I received a free copy of this book for review via Netgalley, all opinions are my own, amazon links are affiliated and if you purchase through them I may receive a small commission.
I was pretty lukewarm on the cover until I noticed the shattered moon, I appreciate when there are personal touches tying the cover to the book, so I actually like this, though I wish the title was moved down to obscure less of the cover art
In this brilliant debut fantasy, a story of secrets, rebellion, and murder are shattering the Hollows, where magic costs memory to use, and only the son of the kingdom’s despised traitor holds the truth.
Michael is branded a traitor as a child because of the murder of the king’s nine-year-old son, by his father David Kingman.
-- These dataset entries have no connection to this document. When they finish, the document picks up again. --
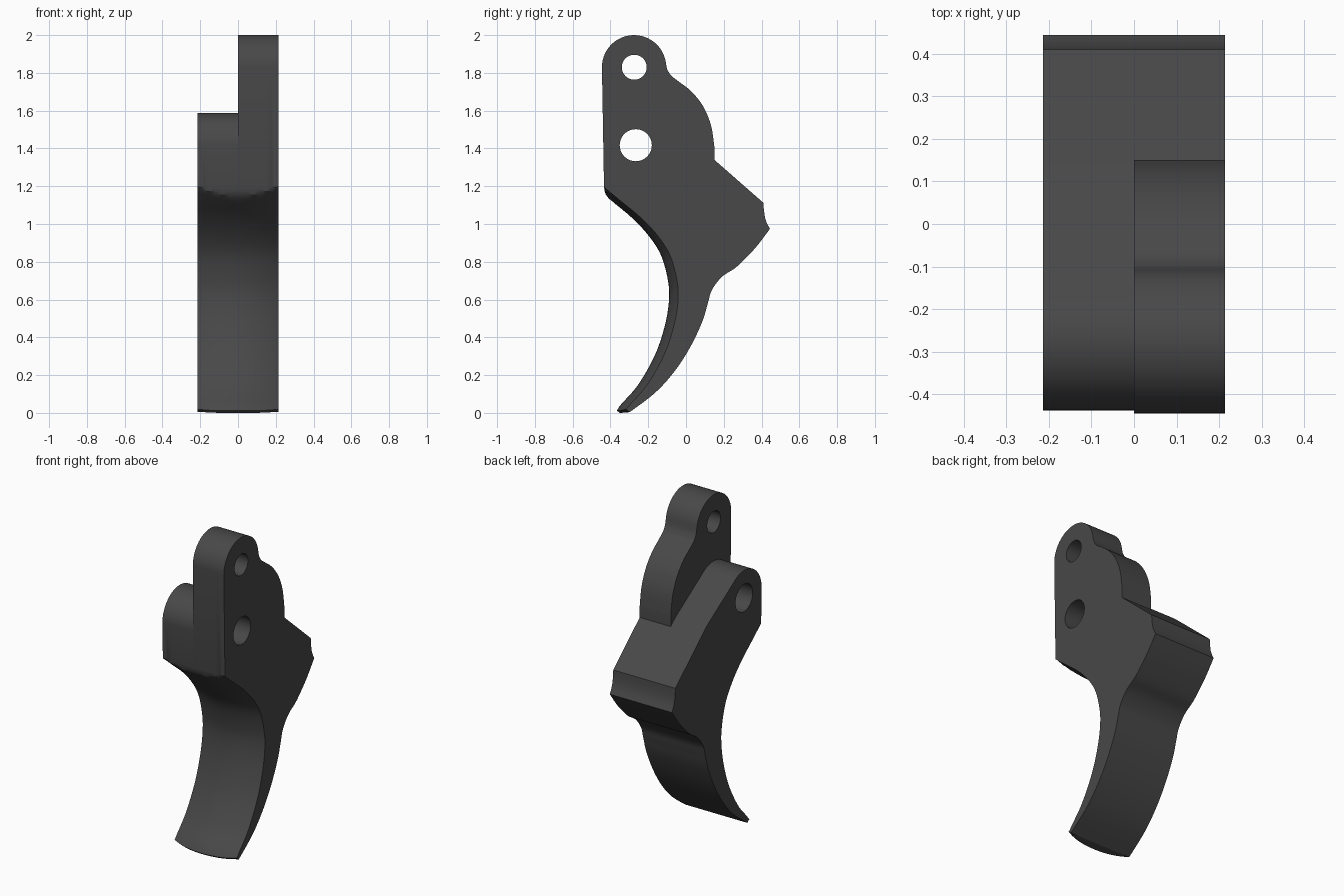
import bpy, bmesh, math

if "Cube" in bpy.data.objects:
    bpy.data.objects.remove(bpy.data.objects["Cube"])

HALF = 0.214          # half width of the lever
CROWN = 0.048         # how far the finger face bulges in the middle


def smooth(pts, n=6):
    """Catmull-Rom curve through the points."""
    p = [pts[0]] + pts + [pts[-1]]
    out = []
    for i in range(1, len(p) - 2):
        a, b, c, d = p[i - 1:i + 3]
        for k in range(n):
            t = k / n
            out.append(tuple(0.5 * (2 * b[j] + (c[j] - a[j]) * t
                       + (2 * a[j] - 5 * b[j] + 4 * c[j] - d[j]) * t * t
                       + (3 * b[j] - a[j] - 3 * c[j] + d[j]) * t ** 3) for j in (0, 1)))
    return out + [pts[-1]]


def arc(cy, cz, r, a0, a1, n):
    return [(cy + r * math.cos(math.radians(a0 + (a1 - a0) * i / n)),
             cz + r * math.sin(math.radians(a0 + (a1 - a0) * i / n))) for i in range(n + 1)]


def loft(name, columns):
    """Skin matching outlines [(x, [(y, z), ...]), ...] and cap both ends."""
    bm = bmesh.new()
    rings = [[bm.verts.new((x, y, z)) for y, z in o] for x, o in columns]
    for a, b in zip(rings, rings[1:]):
        for i in range(len(a)):
            j = (i + 1) % len(a)
            bm.faces.new((a[i], a[j], b[j], b[i]))
    bm.faces.new(rings[0])
    bm.faces.new(rings[-1])
    bmesh.ops.recalc_face_normals(bm, faces=bm.faces)
    me = bpy.data.meshes.new(name)
    bm.to_mesh(me)
    bm.free()
    ob = bpy.data.objects.new(name, me)
    bpy.context.collection.objects.link(ob)
    return ob


def lookup(table, z):
    """Linear y for height z in a list of (y, z) with falling z."""
    for (y0, z0), (y1, z1) in zip(table, table[1:]):
        if z0 >= z >= z1:
            return y0 + (y1 - y0) * (z0 - z) / (z0 - z1)
    return table[-1][0] if z < table[-1][1] else table[0][0]


# side edge of the curved finger face, and the rounded shoulder above it
side_edge = smooth([(-.434, 1.195), (-.34, 1.117), (-.243, 1.037), (-.153, .942),
                    (-.085, .836), (-.048, .704), (-.042, .60), (-.063, .466),
                    (-.116, .307), (-.206, .148), (-.296, .045), (-.318, .012)])
shoulder = smooth([(-.434, 1.195), (-.428, 1.165), (-.412, 1.138), (-.35, 1.085),
                   (-.243, .972), (-.208, .935)])


def finger_face(t):
    pts = []
    for i in range(61):
        z = 1.195 + (0.012 - 1.195) * i / 60
        y = lookup(side_edge, z) - CROWN * (1 - t * t)
        if z >= 0.935:
            y = max(y, lookup(shoulder, z))
        pts.append((y, z + (0.008 * t ** 4 if i == 60 else 0)))
    pts.append((pts[-1][0] + 0.015, 0.008 * t ** 4))   # rounded tip
    return pts


# rear outline: tail, spur, ramp, cam and top eye
rear = smooth([(-.298, .004), (-.164, .106), (-.063, .217), (.02, .344), (.085, .48),
               (.116, .582), (.137, .65), (.19, .72), (.26, .767), (.312, .815),
               (.376, .884), (.444, .974)])
rear += [(.428, 1.005), (.418, 1.035), (.412, 1.075), (.41, 1.112)]
rear += [(.15, 1.34)]
rear += smooth([(.15, 1.41), (.132, 1.524), (.09, 1.624), (.03, 1.70), (-.03, 1.748),
                (-.078, 1.785), (-.1, 1.82)])
rear += arc(-.275, 1.83, .17, 8, 180, 28)

columns = []
for i in range(25):
    t = -1 + i / 12
    columns.append((t * HALF, finger_face(t) + rear))
lever = loft("trigger_lever", columns)

# left half is lowered to a rounded ear with a sloping top
ear = [(-.7, 1.42)] + arc(-.268, 1.418, .17, 180, 52, 22)
ear += [(.1, 1.383), (.15, 1.34), (.16, 1.335), (.6, 1.4), (.6, 2.3), (-.7, 2.3)]
cutters = [loft("ear_cutter", [(-.5, ear), (0, ear)])]

# pin holes
for name, y, z, r in (("upper_pin", -.274, 1.83, .066), ("lower_pin", -.266, 1.417, .085)):
    ring = arc(y, z, r, 0, 360, 40)[:-1]
    cutters.append(loft(name + "_cutter", [(-.5, ring), (.5, ring)]))

bpy.context.view_layer.objects.active = lever
lever.select_set(True)
for c in cutters:
    c.hide_render = True
    m = lever.modifiers.new("cut", 'BOOLEAN')
    m.operation = 'DIFFERENCE'
    m.solver = 'EXACT'
    m.object = c
    bpy.ops.object.modifier_apply(modifier=m.name)
for c in cutters:
    bpy.data.objects.remove(c)

# dark steel finish
steel = bpy.data.materials.new("dark_steel")
steel.diffuse_color = (0.065, 0.065, 0.065, 1)
steel.use_nodes = True
steel.node_tree.nodes["Principled BSDF"].inputs["Base Color"].default_value = steel.diffuse_color
lever.data.materials.clear()
lever.data.materials.append(steel)
for p in lever.data.polygons:
    p.material_index = 0
bpy.ops.object.select_all(action='DESELECT')
lever.select_set(True)
bpy.ops.object.shade_smooth_by_angle(angle=math.radians(25))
Ten years later on Michael lives a hardscrabble life, with his sister Gwen, performing crimes with his friends against minor royals in a weak attempt at striking back at the world that rejects him and his family.
In a world where memory is the coin that pays for magic, Michael knows something is there in the hot white emptiness of his mind. So when the opportunity arrives to get folded back into court, via the most politically dangerous member of the kingdom’s royal council, Michael takes it, desperate to find a way back to his past. He discovers a royal family that is spiraling into a self-serving dictatorship as gun-wielding rebels clash against magically trained militia.
What the truth holds is a set of shocking revelations that will completely change the Hollows, if Michael and his friends and family can survive long enough to see it.
This book is action-packed, which made it exciting to read, but at times made the plot less than clear. The last half of the book was easy to breeze through, but the first half was a bit jumbled in the effort to set up the crazy number of plots and sub-plots featured in The Kingdom of Liars. Elements of the book are reminiscent of other great series—the magic-induced memory loss is very much like Holly Black’s Curse Workers trilogy; the clash of guns and magic is reminiscent of Brandon Sanderson’s Wax and Wayne novels; the initial set-up of the protagonist staring down the barrel of an execution is similar to Megan Whalen Turner’s Queen’s Thief series; and Dark seems like he could have stepped out of Jim Butcher’s The Aeronaut’s Windlass, Brent Weeks’ Assassin’s Way or Brandon Sanderson’s Warbreaker. To be honest, though, The Kingdom of Liars reads differently to every book I just mentioned, so a direct comparison doesn’t really work.
I wasn’t a huge fan of the way the book begins, because I think there’s plenty of tension driving the novel without starting with a teaser that seems a little like clickbait. Local kingsman murders king? Keep reading to find out how!!1 The slow reveal of Michael’s memories was also less interesting to me than the events happening in the present time, and I think this book could have been simplified to a more hard-hitting, streamlined novel. That being said, the major mysteries set up in The Kingdom of Liars are satisfactorily resolved, with plenty still left to explore in future books.
Other than the at times too complex plot, the protagonist was another weak point in an amazingly strong debut. Michael isn’t likeable, and his actions are pretty stupid a lot of the time. Given his age, it’s not entirely unrealistic, but the juxtaposition of his competence in some areas with his utter lack of foresight in making decisions can be frustrating to read. I’d love to read a novel following Gwen, Dark, Chloe, Omari, Alex, Naomi and half a dozen other characters introduced in this world. I would read another book following Michael, but I think there are more interesting people available.
The world of Hollow and beyond is an intricate and interesting one, and I look forward to seeing more than the one city in future novels in this series. The magic system is left a little vague, but I appreciate that there is a cost for the power. The political system is also less detailed than I would like, but the book was already quite long, and the first installment of a series can only do so much without becoming bogged down with details and backstory.
The Kingdom of Liars will appeal to those who don’t mind unlikable characters that you grow fond of, that enjoy a good subverted trope, and who are willing to invest in a series with an interesting world, and maybe wait a while for things to really start making sense. After I finished The Kingdom of Liars I was a little shocked at how much got seemingly organically explained, and how much still absolutely had not been. I love fantasy series myself (nothing worse than a fascinating world and cast that you have to leave too soon), so this book was a solid read, but the most exciting thing about this book is the potential in the world and story line.
The release date on Netgalley is clearly wrong, but I believe The Kingdom of Liars will be available on the 5th of May, 2020.